Exercise details:
Repeat the listing word for word, but skip any pictures.

Raw data:
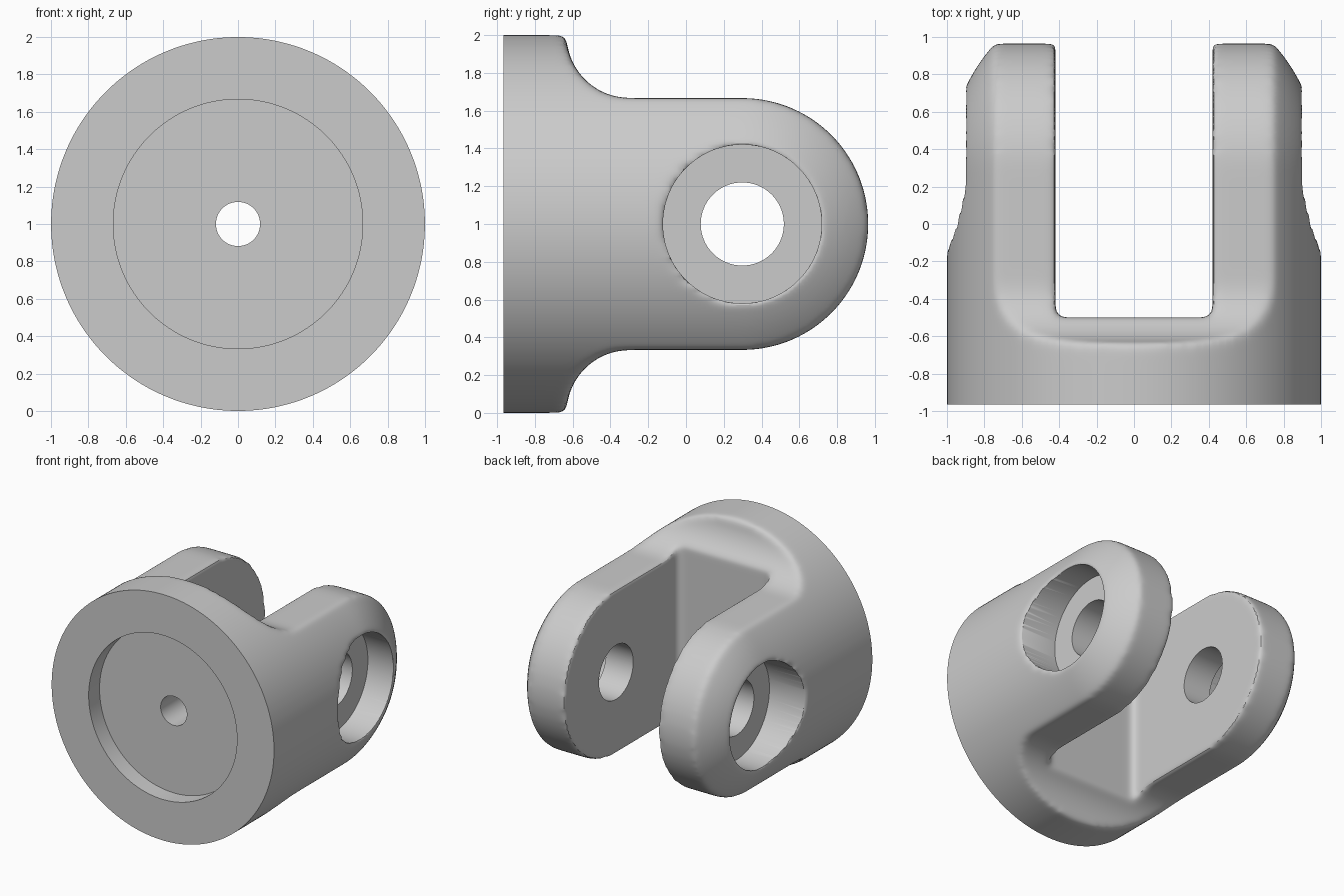
import bpy, bmesh
from math import sin, cos, radians
from mathutils import Vector, Matrix

cube = bpy.data.objects.get("Cube")
if cube:
    bpy.data.objects.remove(cube)

MID = 1.0        # height of the main axis
PIN_Y = 0.298    # pin axis position
ARM_R = 0.667    # half height of the fork arms
FRONT = -0.965


def add_object(name, bm):
    bmesh.ops.recalc_face_normals(bm, faces=bm.faces)
    mesh = bpy.data.meshes.new(name)
    bm.to_mesh(mesh)
    bm.free()
    obj = bpy.data.objects.new(name, mesh)
    bpy.context.scene.collection.objects.link(obj)
    return obj


def lathe(name, points, axis, center_y=0.0, steps=128):
    """Spin (radius, position) points round the x or y axis at mid height."""
    bm = bmesh.new()
    verts = [bm.verts.new((a, r, 0) if axis == "x" else (r, a, 0)) for r, a in points]
    edges = [bm.edges.new(pair) for pair in zip(verts, verts[1:])]
    direction = Vector((1, 0, 0)) if axis == "x" else Vector((0, 1, 0))
    bmesh.ops.spin(bm, geom=verts + edges, cent=(0, 0, 0), axis=direction,
                   angle=radians(360), steps=steps)
    bmesh.ops.remove_doubles(bm, verts=bm.verts, dist=0.0001)
    bm.transform(Matrix.Translation((0, center_y, MID)))
    return add_object(name, bm)


def arc(cy, cz, r, start, end, steps):
    angles = [radians(start + (end - start) * i / steps) for i in range(steps + 1)]
    return [(cy + r * cos(a), cz + r * sin(a)) for a in angles]


def prism(name, outline, half_width):
    """Extrude a (y, z) outline along x, centred."""
    bm = bmesh.new()
    face = bm.faces.new([bm.verts.new((-half_width, y, z + MID)) for y, z in outline])
    moved = bmesh.ops.extrude_face_region(bm, geom=[face])["geom"]
    bmesh.ops.translate(bm, vec=(2 * half_width, 0, 0),
                        verts=[v for v in moved if isinstance(v, bmesh.types.BMVert)])
    return add_object(name, bm)


# Round body with a domed end, left long at the front for trimming
dome = arc(0, PIN_Y, 1.0, 0, 90, 32)
body = lathe("clevis_fork", [(0, -1.1), (1, -1.1)] + dome[:-1] + [(0, PIN_Y + 1)], "y")

# Side outline: base flange, concave shoulder, rounded arm tip
upper = [(-1.3, 1.2), (-0.632, 1.2)] + arc(-0.3, 1.0, 1.0 - ARM_R, 180, 270, 24)
tip = arc(PIN_Y, 0, ARM_R, 90, -90, 64)
lower = [(y, -z) for y, z in reversed(upper)]
side_outline = prism("side_outline_cutter", upper + tip + lower, 1.3)

# Slot between the arms
slot = prism("slot_cutter", [(-0.5, -1.3), (1.5, -1.3), (1.5, 1.3), (-0.5, 1.3)], 0.42)

# Rough counterbores, whose rims get rounded with the body
rough_bores = [lathe("rough_bore_cutter", [(0, s * 0.69), (0.41, s * 0.69),
                                           (0.41, s * 1.3), (0, s * 1.3)], "x", PIN_Y)
               for s in (-1, 1)]

# Crisp pin hole with a counterbore on each side
half = [(0.22, 0.665), (0.42, 0.665), (0.42, 1.3), (0, 1.3)]
pin_hole = lathe("pin_hole_cutter", [(r, -x) for r, x in reversed(half)] + half, "x", PIN_Y)

# Crisp front face with its round recess and centre hole
front_cut = lathe("front_cutter", [(0, -0.4), (0.118, -0.4), (0.118, -0.825),
                                   (0.667, -0.825), (0.667, FRONT), (1.5, FRONT),
                                   (1.5, -1.3), (0, -1.3)], "y")


def boolean(cutter, operation="DIFFERENCE"):
    mod = body.modifiers.new(cutter.name, "BOOLEAN")
    mod.object, mod.operation, mod.solver = cutter, operation, "EXACT"
    cutter.hide_render = True


# Rough shape, then soft edges, then the crisp machined cuts
boolean(side_outline, "INTERSECT")
for cutter in [slot] + rough_bores:
    boolean(cutter)
remesh = body.modifiers.new("even_surface", "REMESH")
remesh.mode, remesh.voxel_size = "VOXEL", 0.02
soften = body.modifiers.new("soft_edges", "SMOOTH")
soften.factor, soften.iterations = 0.5, 16
boolean(pin_hole)
boolean(front_cut)

# Apply the modifiers and drop the cutters
graph = bpy.context.evaluated_depsgraph_get()
mesh = bpy.data.meshes.new_from_object(body.evaluated_get(graph))
body.modifiers.clear()
body.data = mesh
for cutter in [side_outline, slot, pin_hole, front_cut] + rough_bores:
    bpy.data.objects.remove(cutter)

# Single grey material, smooth with sharp machined edges
grey = bpy.data.materials.new("light_grey")
grey.use_nodes = True
colour = (0.6, 0.6, 0.6, 1)
grey.diffuse_color = colour
grey.node_tree.nodes["Principled BSDF"].inputs["Base Color"].default_value = colour
mesh.materials.clear()
mesh.materials.append(grey)
for poly in mesh.polygons:
    poly.material_index = 0
mesh.shade_smooth()
mesh.set_sharp_from_angle(angle=radians(30))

Task response:
import bpy, bmesh
from math import sin, cos, radians
from mathutils import Vector, Matrix

cube = bpy.data.objects.get("Cube")
if cube:
    bpy.data.objects.remove(cube)

MID = 1.0        # height of the main axis
PIN_Y = 0.298    # pin axis position
ARM_R = 0.667    # half height of the fork arms
FRONT = -0.965


def add_object(name, bm):
    bmesh.ops.recalc_face_normals(bm, faces=bm.faces)
    mesh = bpy.data.meshes.new(name)
    bm.to_mesh(mesh)
    bm.free()
    obj = bpy.data.objects.new(name, mesh)
    bpy.context.scene.collection.objects.link(obj)
    return obj


def lathe(name, points, axis, center_y=0.0, steps=128):
    """Spin (radius, position) points round the x or y axis at mid height."""
    bm = bmesh.new()
    verts = [bm.verts.new((a, r, 0) if axis == "x" else (r, a, 0)) for r, a in points]
    edges = [bm.edges.new(pair) for pair in zip(verts, verts[1:])]
    direction = Vector((1, 0, 0)) if axis == "x" else Vector((0, 1, 0))
    bmesh.ops.spin(bm, geom=verts + edges, cent=(0, 0, 0), axis=direction,
                   angle=radians(360), steps=steps)
    bmesh.ops.remove_doubles(bm, verts=bm.verts, dist=0.0001)
    bm.transform(Matrix.Translation((0, center_y, MID)))
    return add_object(name, bm)


def arc(cy, cz, r, start, end, steps):
    angles = [radians(start + (end - start) * i / steps) for i in range(steps + 1)]
    return [(cy + r * cos(a), cz + r * sin(a)) for a in angles]


def prism(name, outline, half_width):
    """Extrude a (y, z) outline along x, centred."""
    bm = bmesh.new()
    face = bm.faces.new([bm.verts.new((-half_width, y, z + MID)) for y, z in outline])
    moved = bmesh.ops.extrude_face_region(bm, geom=[face])["geom"]
    bmesh.ops.translate(bm, vec=(2 * half_width, 0, 0),
                        verts=[v for v in moved if isinstance(v, bmesh.types.BMVert)])
    return add_object(name, bm)


# Round body with a domed end, left long at the front for trimming
dome = arc(0, PIN_Y, 1.0, 0, 90, 32)
body = lathe("clevis_fork", [(0, -1.1), (1, -1.1)] + dome[:-1] + [(0, PIN_Y + 1)], "y")

# Side outline: base flange, concave shoulder, rounded arm tip
upper = [(-1.3, 1.2), (-0.632, 1.2)] + arc(-0.3, 1.0, 1.0 - ARM_R, 180, 270, 24)
tip = arc(PIN_Y, 0, ARM_R, 90, -90, 64)
lower = [(y, -z) for y, z in reversed(upper)]
side_outline = prism("side_outline_cutter", upper + tip + lower, 1.3)

# Slot between the arms
slot = prism("slot_cutter", [(-0.5, -1.3), (1.5, -1.3), (1.5, 1.3), (-0.5, 1.3)], 0.42)

# Rough counterbores, whose rims get rounded with the body
rough_bores = [lathe("rough_bore_cutter", [(0, s * 0.69), (0.41, s * 0.69),
                                           (0.41, s * 1.3), (0, s * 1.3)], "x", PIN_Y)
               for s in (-1, 1)]

# Crisp pin hole with a counterbore on each side
half = [(0.22, 0.665), (0.42, 0.665), (0.42, 1.3), (0, 1.3)]
pin_hole = lathe("pin_hole_cutter", [(r, -x) for r, x in reversed(half)] + half, "x", PIN_Y)

# Crisp front face with its round recess and centre hole
front_cut = lathe("front_cutter", [(0, -0.4), (0.118, -0.4), (0.118, -0.825),
                                   (0.667, -0.825), (0.667, FRONT), (1.5, FRONT),
                                   (1.5, -1.3), (0, -1.3)], "y")


def boolean(cutter, operation="DIFFERENCE"):
    mod = body.modifiers.new(cutter.name, "BOOLEAN")
    mod.object, mod.operation, mod.solver = cutter, operation, "EXACT"
    cutter.hide_render = True


# Rough shape, then soft edges, then the crisp machined cuts
boolean(side_outline, "INTERSECT")
for cutter in [slot] + rough_bores:
    boolean(cutter)
remesh = body.modifiers.new("even_surface", "REMESH")
remesh.mode, remesh.voxel_size = "VOXEL", 0.02
soften = body.modifiers.new("soft_edges", "SMOOTH")
soften.factor, soften.iterations = 0.5, 16
boolean(pin_hole)
boolean(front_cut)

# Apply the modifiers and drop the cutters
graph = bpy.context.evaluated_depsgraph_get()
mesh = bpy.data.meshes.new_from_object(body.evaluated_get(graph))
body.modifiers.clear()
body.data = mesh
for cutter in [side_outline, slot, pin_hole, front_cut] + rough_bores:
    bpy.data.objects.remove(cutter)

# Single grey material, smooth with sharp machined edges
grey = bpy.data.materials.new("light_grey")
grey.use_nodes = True
colour = (0.6, 0.6, 0.6, 1)
grey.diffuse_color = colour
grey.node_tree.nodes["Principled BSDF"].inputs["Base Color"].default_value = colour
mesh.materials.clear()
mesh.materials.append(grey)
for poly in mesh.polygons:
    poly.material_index = 0
mesh.shade_smooth()
mesh.set_sharp_from_angle(angle=radians(30))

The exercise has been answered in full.